ABOUT THIS EXERCISE: Please repeat the lines below exactly. Begin with the line containing "BASE_TOP = 0.088" and go on through the line containing "cutter.scale = (0.05, 0.42, 0.08)".

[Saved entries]
* * * *

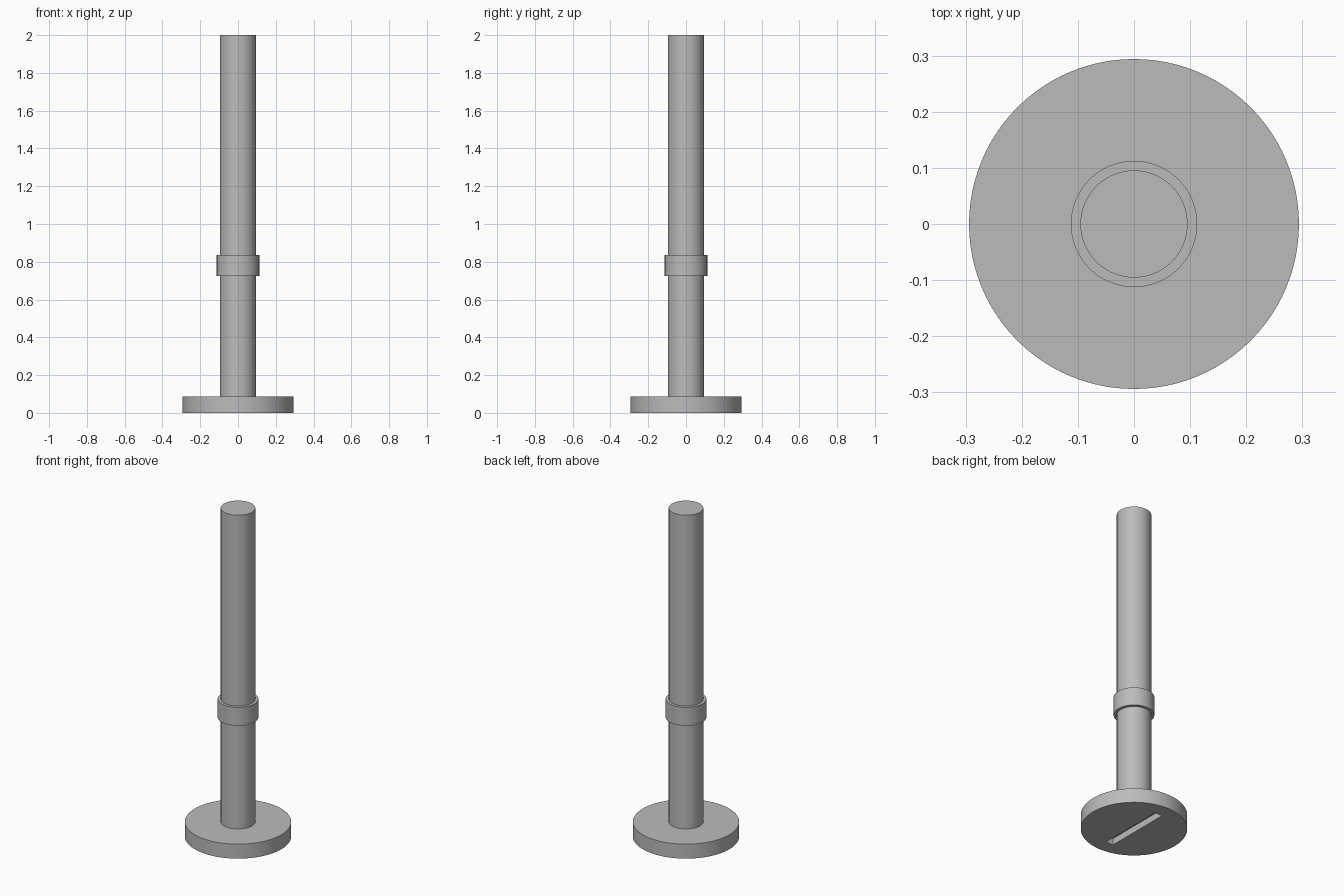
import bpy
import bmesh
from math import radians

cube = bpy.data.objects.get("Cube")
if cube:
    bpy.data.objects.remove(cube)

grey = bpy.data.materials.new("plain_grey")
grey.use_nodes = True
COLOUR = (0.5, 0.5, 0.5, 1)
grey.diffuse_color = COLOUR
grey.node_tree.nodes["Principled BSDF"].inputs["Base Color"].default_value = COLOUR


def turned(name, profile, sides=96):
    """Revolve a closed or axis-to-axis (radius, height) profile about z."""
    bm = bmesh.new()
    verts = [bm.verts.new((r, 0, z)) for r, z in profile]
    edges = [bm.edges.new(pair) for pair in zip(verts, verts[1:])]
    if profile[0][0] > 0:
        edges.append(bm.edges.new((verts[-1], verts[0])))
    bmesh.ops.spin(bm, geom=verts + edges, axis=(0, 0, 1), cent=(0, 0, 0),
                   angle=radians(360), steps=sides)
    bmesh.ops.remove_doubles(bm, verts=bm.verts, dist=0.0001)
    bmesh.ops.recalc_face_normals(bm, faces=bm.faces)
    mesh = bpy.data.meshes.new(name)
    bm.to_mesh(mesh)
    bm.free()
    mesh.materials.append(grey)
    obj = bpy.data.objects.new(name, mesh)
    bpy.context.collection.objects.link(obj)
    return obj


def solid(name, radius, bottom, top):
    return turned(name, [(0, bottom), (radius, bottom), (radius, top), (0, top)])


BASE_TOP = 0.088
base = solid("base", 0.294, 0, BASE_TOP)
post = solid("post", 0.0955, BASE_TOP, 2)
collar = turned("collar", [(0.0955, 0.725), (0.1125, 0.725), (0.1125, 0.837), (0.0955, 0.837)])

# Slot in the underside of the base
bpy.ops.mesh.primitive_cube_add(size=1, location=(0, 0, 0))
cutter = bpy.context.object
cutter.name = "slot_cutter"
cutter.scale = (0.05, 0.42, 0.08)
cutter.hide_render = True
cutter.hide_viewport = True
cut = base.modifiers.new("slot", 'BOOLEAN')
cut.object = cutter
cut.operation = 'DIFFERENCE'
cut.solver = 'EXACT'

# Smooth round sides with crisp rims
bpy.ops.object.select_all(action='DESELECT')
for obj in (base, post, collar):
    obj.select_set(True)
bpy.context.view_layer.objects.active = base
bpy.ops.object.shade_smooth_by_angle(angle=radians(30))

* * * *

OUTPUT:
BASE_TOP = 0.088
base = solid("base", 0.294, 0, BASE_TOP)
post = solid("post", 0.0955, BASE_TOP, 2)
collar = turned("collar", [(0.0955, 0.725), (0.1125, 0.725), (0.1125, 0.837), (0.0955, 0.837)])

# Slot in the underside of the base
bpy.ops.mesh.primitive_cube_add(size=1, location=(0, 0, 0))
cutter = bpy.context.object
cutter.name = "slot_cutter"
cutter.scale = (0.05, 0.42, 0.08)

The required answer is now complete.